The front panel looks like a chunky casting, but that's just a deception of the simple but very effective industrial design. Its is an alloy casting, but it only about 1.5mm in thickness.  So this is easy to cut due to the thickness and the relative softness of the material.  An 8mm drill and a jigsaw with a very fine blade gets the main work done, followed by some gentle filing and sanding.  In the location I wanted to use there are 2 cast bosses on the back of the panel, presumably drilled and tapped on some models to provide support for a component or board.  I used a powerfile to gently file these away, being very careful not to go too far and create unwanted holes in the panel.  Marking, filing and cutting pictures below.

Marking Up

Unwanted bosses (not the first time that phrase has been used, I'm sure!)

Bosses no longer getting in the way

Cut complete and edges filed

Prepped ready for painting

Now for the most laborious part of the project - painting the front panel.  There are about 8 coats of primer (2 of these would not have been required, if it wasn't for dust getting in the paint) and 6 coats of satin black. First primer coats flatted with 400 grade wet n dry (used wet), later coats with 800 grade then each coat of black flatted with 1000 grade until the last coat. Then the panel was baked in a 50 degree oven for 40 minutes. Rattle cans of Acrylic paint are sufficiently effective.

Finished satin black panel - a shame to loose the branding, but unavoidable

Final stages of assembly are pretty straightforward. The phono input sockets mount into existing holes on the back panel, as does the level control - something that should only need to be set once to match the level of the input signal from a pre-amp. I filled the rectangular holes along the top part of back panel with a small strip of black aluminium left over from another (half completed) project and some araldite adhesive. I really should have cut out the back panel and created a new one, but it was getting to the point where the time and effort had gone far enough.  So I chose to fill all the remain holes with 9mm rubber blanking plugs. Which I thought would be quick and easy, but in the workshop at -4 degC those things are tricky to work with!

So that's all done. Pointless, but proved that what I set out to do is actually possible. And maybe its one of those "because its there" challenges. Now my workshop system can have a Linn VFD VU meter display box without impacting on the sound quality.  There are simpler, easier and quicker ways to achieve this with a kit off ebay, but it wouldn't be quite the same, and it wouldn't be those iconic Pioneer meters.
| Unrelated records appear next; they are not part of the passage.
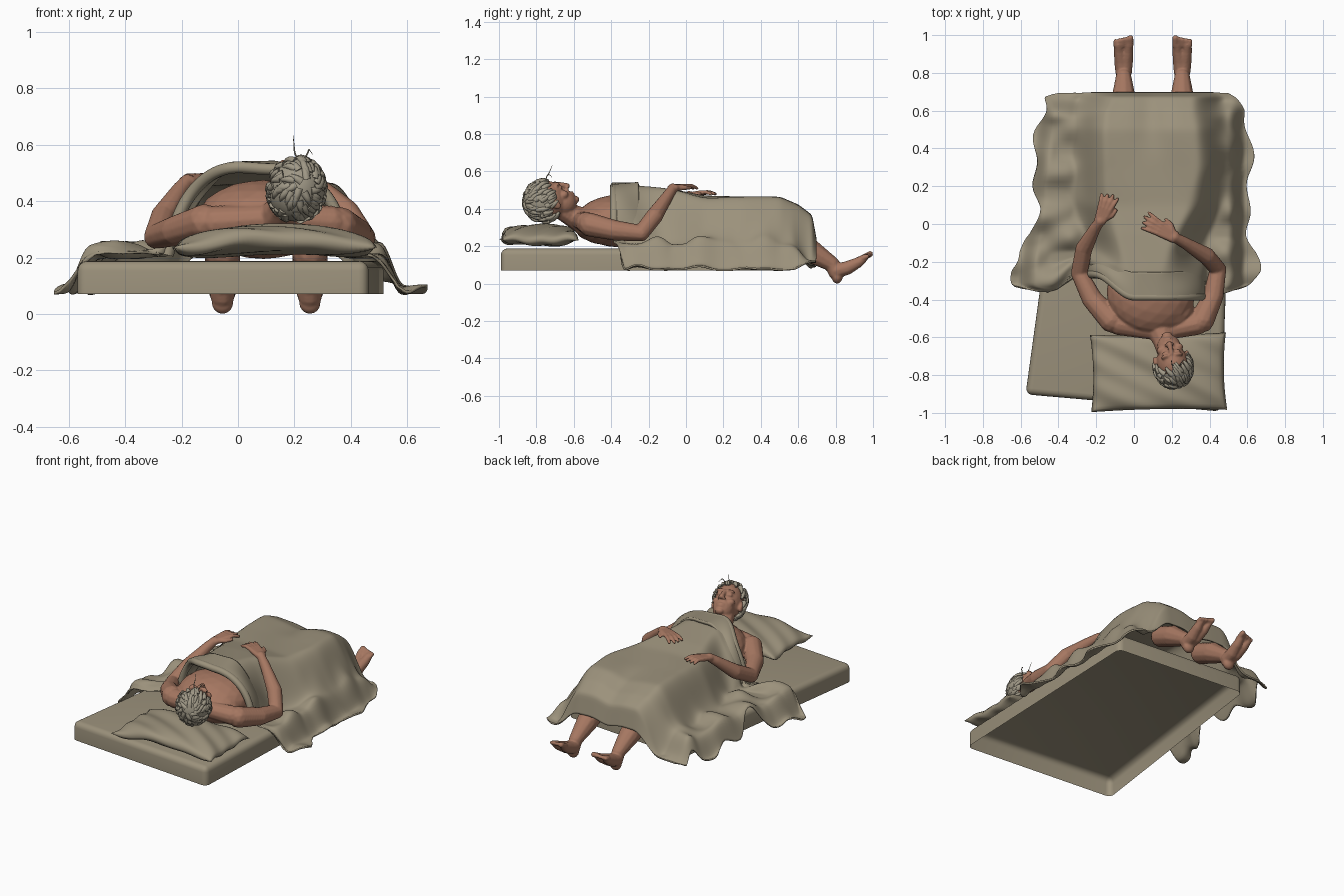
import bpy, bmesh, math, random
from mathutils import Vector, Matrix

random.seed(4)
cube = bpy.data.objects.get("Cube")
if cube:
    bpy.data.objects.remove(cube)


def material(name, rgb):
    m = bpy.data.materials.new(name)
    m.use_nodes = True
    m.diffuse_color = (*rgb, 1)
    m.node_tree.nodes["Principled BSDF"].inputs["Base Color"].default_value = (*rgb, 1)
    return m


linen = material("linen", (.33, .285, .2))
skin = material("skin", (.38, .185, .12))
grey_hair = material("grey hair", (.35, .315, .24))


def add_object(name, bm, mat):
    bmesh.ops.recalc_face_normals(bm, faces=bm.faces)
    mesh = bpy.data.meshes.new(name)
    bm.to_mesh(mesh)
    bm.free()
    mesh.materials.append(mat)
    mesh.shade_smooth()
    ob = bpy.data.objects.new(name, mesh)
    bpy.context.collection.objects.link(ob)
    return ob


def modifier(ob, kind, **settings):
    mod = ob.modifiers.new(kind.title(), kind)
    for key, value in settings.items():
        setattr(mod, key, value)


def strands(name, paths, depth, mat):
    """Tapered round strands; each path is a list of (point, radius factor)."""
    curve = bpy.data.curves.new(name, 'CURVE')
    curve.dimensions = '3D'
    curve.bevel_depth, curve.bevel_resolution = depth, 2
    curve.resolution_u, curve.use_fill_caps = 3, True
    for path in paths:
        s = curve.splines.new('NURBS')
        s.points.add(len(path) - 1)
        s.use_endpoint_u = True
        s.order_u = 3
        for p, (co, r) in zip(s.points, path):
            p.co = (*co, 1)
            p.radius = r
    temp = bpy.data.objects.new(name + "_path", curve)
    bpy.context.collection.objects.link(temp)
    bpy.context.view_layer.update()
    mesh = bpy.data.meshes.new_from_object(temp.evaluated_get(bpy.context.evaluated_depsgraph_get()))
    bpy.data.objects.remove(temp)
    bm = bmesh.new()
    bm.from_mesh(mesh)
    return add_object(name, bm, mat)


def smooth(t):
    t = min(max(t, 0), 1)
    return t * t * (3 - 2 * t)


# Mattress: rounded shell, open underneath, narrower at the foot, turned a little
bm = bmesh.new()
bmesh.ops.create_cube(bm, size=1, matrix=Matrix.Diagonal((1.04, 1.47, .118, 1)))
for v in bm.verts:
    v.co.x *= .86 if v.co.y > 0 else 1
bmesh.ops.delete(bm, geom=[f for f in bm.faces if f.normal.z < -.5], context='FACES_ONLY')
bmesh.ops.bevel(bm, geom=[e for e in bm.edges if not e.is_boundary], offset=.035,
                segments=4, profile=.5, affect='EDGES')
mattress = add_object("mattress", bm, linen)
mattress.location = (.008, -.215, .129)
mattress.rotation_euler.z = math.radians(-5)

# Pillow: two puffed sheets joined at a pinched seam
bm = bmesh.new()
for side in (-1, 1):
    verts = bmesh.ops.create_grid(bm, x_segments=44, y_segments=28, size=1)["verts"]
    for v in verts:
        x, y = v.co.x, v.co.y
        puff = math.sqrt(max(0, (1 - x ** 4) * (1 - y ** 4)))
        crease = .005 * math.sin(5 * x + 4 * y) + .005 * math.sin(9 * y + 8 * x)
        v.co = (.36 * x * (1 - .04 * (1 - y * y)), .205 * y * (1 - .05 * (1 - x * x)),
                side * .047 * puff + crease + .022 * math.cos(2 * x))
bmesh.ops.remove_doubles(bm, verts=bm.verts, dist=.0005)
pillow = add_object("pillow", bm, linen)
pillow.location = (.13, -.785, .244)
pillow.rotation_euler.z = math.radians(1)

# Blanket stations: y, left hem, ridge left, ridge right, right hem, ridge height
stations = [(-.4, -.27, .02, .12, .38, .515), (-.33, -.63, .02, .12, .62, .525),
            (-.25, -.66, -.02, .14, .66, .52), (-.15, -.62, -.05, .17, .65, .505),
            (-.05, -.53, -.08, .21, .61, .49), (.1, -.51, -.13, .29, .6, .46),
            (.3, -.53, -.14, .33, .63, .455), (.5, -.52, -.14, .32, .61, .455),
            (.6, -.48, -.13, .3, .59, .415), (.67, -.47, -.1, .3, .52, .365),
            (.695, -.38, -.1, .3, .48, .23)]


def row_between(a, b, t):
    return [p + (q - p) * t for p, q in zip(a, b)]


def drape(x, row):
    """Height of the blanket over the body, the mattress and its sides."""
    y, _, ridge_l, ridge_r, _, top = row
    dome = 1 - smooth((y + .38) / .3)
    d = min(max(ridge_l - x, x - ridge_r, 0) / (.2 + .06 * dome), 1)
    fall = (1 - dome) * (.5 + .5 * math.cos(math.pi * d)) + dome * math.sqrt(1 - d * d)
    base = .205 - .115 * smooth((y - .56) / .1)
    off_side = smooth(max(x - .5, .12 * y - .49 - x) / .085)
    z = base + (top - base) * fall
    fold = math.sin(21 * y + 11 * x) + .6 * math.sin(34 * y - 13 * x) + .7
    z += .024 * d * max(fold, 0) * smooth((abs(x - .07) - .3) / .12) * (1 - .5 * off_side)
    z += .006 * math.sin(14 * x + 9 * y)
    z -= .03 * smooth((y - .3) / .3) * math.exp(-((x - .09) / .08) ** 2)
    z -= (base - .07) * off_side
    return max(z, .072)


def swing(x, y):
    """The chest edge is pulled back towards the feet on one side."""
    side = smooth(-x / .2) * smooth((x + .45) / .15)
    return y + .12 * side * smooth((-.1 - y) / .3)


def sheet(name, rows, columns, span, lift, thickness):
    bm = bmesh.new()
    grid = []
    for row in rows:
        left, right = span(row)
        xs = [left + (right - left) * i / columns for i in range(columns + 1)]
        grid.append([bm.verts.new((x, swing(x, row[0]), drape(x, row) + lift)) for x in xs])
    for a, b in zip(grid, grid[1:]):
        for i in range(columns):
            bm.faces.new((a[i], a[i + 1], b[i + 1], b[i]))
    ob = add_object(name, bm, linen)
    modifier(ob, 'SMOOTH', factor=.5, iterations=6)
    modifier(ob, 'SOLIDIFY', thickness=thickness, offset=0)


rows = [row_between(a, b, i / 8) for a, b in zip(stations, stations[1:]) for i in range(8)]
rows.append(list(stations[-1]))
sheet("blanket", rows, 130,
      lambda r: (r[1] + .02 * math.sin(24 * r[0]), r[4] + .02 * math.sin(21 * r[0])), 0, .01)

# Folded cuff and rolled hem across the chest
cuff_rows = [row_between(stations[0], stations[2], i / 12) for i in range(13)]
for i, r in enumerate(cuff_rows):
    r[1:] = row_between(stations[0][1:], stations[1][1:], i / 12)
sheet("blanket_cuff", cuff_rows, 60, lambda r: (-.25, .375), .014, .018)
hem = [-.25 + .025 * i for i in range(26)]
strands("blanket_hem", [[((x, swing(x, -.385), drape(x, stations[0]) + .004), 1) for x in hem]],
        .022, linen)

# Body: overlapping balls fused into one skin
body = bmesh.new()


def ball(center, radii, frame=Matrix()):
    m = frame @ Matrix.Translation(center) @ Matrix.Diagonal((*radii, 1))
    bmesh.ops.create_icosphere(body, subdivisions=3, radius=1, matrix=m)


def limb(*joints):
    """Chain of balls through (point, radius) joints."""
    for (a, ra), (b, rb) in zip(joints, joints[1:]):
        a, b = Vector(a), Vector(b)
        n = max(2, int((b - a).length / (.3 * min(ra, rb))))
        for i in range(n + 1):
            r = ra + (rb - ra) * i / n
            m = Matrix.Translation(a.lerp(b, i / n)) @ Matrix.Scale(r, 4)
            bmesh.ops.create_icosphere(body, subdivisions=2, radius=1, matrix=m)


def hand(wrist, tip):
    wrist, tip = Vector(wrist), Vector(tip)
    up = Vector((0, 0, 1))
    along = (tip - wrist).normalized()
    across = along.cross(up).normalized()
    reach = (tip - wrist).length
    for k in (-1.5, -.5, .5, 1.5):
        knuckle = wrist + along * reach * .5 + across * k * .019 + up * .008
        end = wrist + along * reach * (1 - .05 * abs(k - .5)) + across * k * .029 - up * .004
        limb((wrist + across * k * .01, .018), (knuckle, .014))
        limb((knuckle, .013), (knuckle.lerp(end, .5) + up * .007, .0115), (end, .0095))
    limb((wrist + along * .02 + across * .02, .016),
         (wrist + along * .05 + across * .048, .013),
         (wrist + along * .085 + across * .058, .01))


# Torso, shoulders and neck
ball((.09, -.36, .335), (.235, .23, .14))
ball((.1, -.45, .325), (.22, .14, .115))
ball((.11, -.51, .31), (.24, .085, .08))
limb(((.13, -.54, .33), .075), ((.16, -.62, .37), .06), ((.18, -.68, .41), .058))
for x in (-.08, .33):
    limb(((.14, -.57, .34), .05), ((x, -.53, .325), .06))

# Arms and hands resting on the blanket
limb(((.36, -.51, .315), .066), ((.42, -.38, .285), .056), ((.445, -.24, .27), .045),
     ((.385, -.17, .36), .047), ((.27, -.1, .465), .032), ((.215, -.07, .51), .027))
hand((.215, -.07, .512), (.05, .025, .515))
limb(((-.12, -.51, .325), .066), ((-.22, -.4, .295), .056), ((-.29, -.26, .275), .045),
     ((-.265, -.13, .345), .046), ((-.205, -.02, .44), .031), ((-.18, .015, .47), .027))
hand((-.18, .015, .47), (-.125, .155, .485))

# Legs, feet and toes
for x, big in ((-.055, 1), (.255, -1)):
    limb(((x, .56, .22), .066), ((x, .66, .178), .066), ((x, .78, .105), .042), ((x, .8, .06), .04))
    ball((x, .808, .04), (.038, .03, .04))
    for k in (-1, 1):
        limb(((x + k * .006, .81, .07), .04), ((x + k * .013, .86, .083), .038),
             ((x + k * .024, .92, .113), .029), ((x + k * .028, .95, .135), .022))
    for i in range(5):
        size = .017 if i == 0 else .0125
        toe = x + big * (.036 - .0195 * i)
        limb(((toe, .945, .138), size), ((toe, .984 - .004 * i, .158 - .003 * i), size))

# Head: frame of side, face and crown directions
crown = Vector((.2, -.78, .6)).normalized()
face = Vector((-.08, .6, .75))
face = (face - crown * face.dot(crown)).normalized()
head = Matrix((face.cross(crown), face, crown)).transposed().to_4x4()
head.translation = (.2, -.72, .44)
ball((0, -.01, .02), (.085, .105, .11), head)
ball((0, .035, -.055), (.064, .07, .075), head)
ball((0, .085, -.1), (.028, .022, .02), head)
limb((head @ Vector((0, .095, .03)), .012), (head @ Vector((0, .117, -.018)), .016))
ball((0, .098, -.06), (.028, .014, .007), head)
ball((0, .096, -.074), (.024, .014, .007), head)
for s in (-1, 1):
    ball((s * .032, .085, .037), (.028, .018, .01), head)
    ball((s * .032, .083, .013), (.019, .014, .011), head)
    ball((s * .016, .108, -.024), (.01, .01, .008), head)
    ball((s * .045, .065, -.025), (.026, .025, .022), head)
    ball((s * .088, -.005, -.012), (.012, .021, .032), head)
person = add_object("body", body, skin)
modifier(person, 'REMESH', mode='VOXEL', voxel_size=.006, use_smooth_shade=True)
modifier(person, 'SMOOTH', factor=.5, iterations=3)


# Hair: cap trimmed at the hairline, covered by swept locks
def on_scalp(d):
    return d.y < .1 + .7 * d.z and d.z > -.72


def scalp(d, lift=1):
    return head @ (Vector((d.x * .1, d.y * .114 - .02, d.z * .114 + .03)) * lift)


bm = bmesh.new()
bmesh.ops.create_icosphere(bm, subdivisions=4, radius=1)
bmesh.ops.delete(bm, geom=[v for v in bm.verts if not on_scalp(v.co)], context='VERTS')
for v in bm.verts:
    v.co = scalp(v.co.normalized())
add_object("hair_cap", bm, grey_hair)
whorl = Vector((0, -.5, .85)).normalized()
locks = []
while len(locks) < 110:
    d = Vector([random.gauss(0, 1) for _ in range(3)]).normalized()
    if not on_scalp(d):
        continue
    flow = (d - whorl) + whorl.cross(d) * random.uniform(.2, .9)
    flow = (flow - d * flow.dot(d)).normalized()
    locks.append([(scalp((d + flow * k * .13).normalized(), .95 + .05 * math.sin(k * .7)),
                   1 - .15 * k) for k in range(5)])
strands("hair_locks", locks, .016, grey_hair)
wisps = [[((.22, -.75, .53), 1), ((.2 + .05 * i, -.75, .57), 1),
          ((.2 + .05 * i, -.73, .59), .7), ((.195 + .07 * i, -.715, .635 - .07 * i), .2)]
         for i in range(2)]
strands("loose_wisps", wisps, .003, grey_hair)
I call this new box Linn Formation - Pioneer Blue Line Edition.  Here's the finished article.

The completed layout. Transformer with insulation on all the previously exposed pins, phono input sockets and input level controls on the back panel to the left of this photo, wiring now at least a little bit neater than Pioneer's

First test after the build



Back panel with over 30 blanking plugs. Silver coaxial left / right input level control and pair of input sockets. Top rectangular holes blocked by an aluminium strip bonded to the inside of the back panel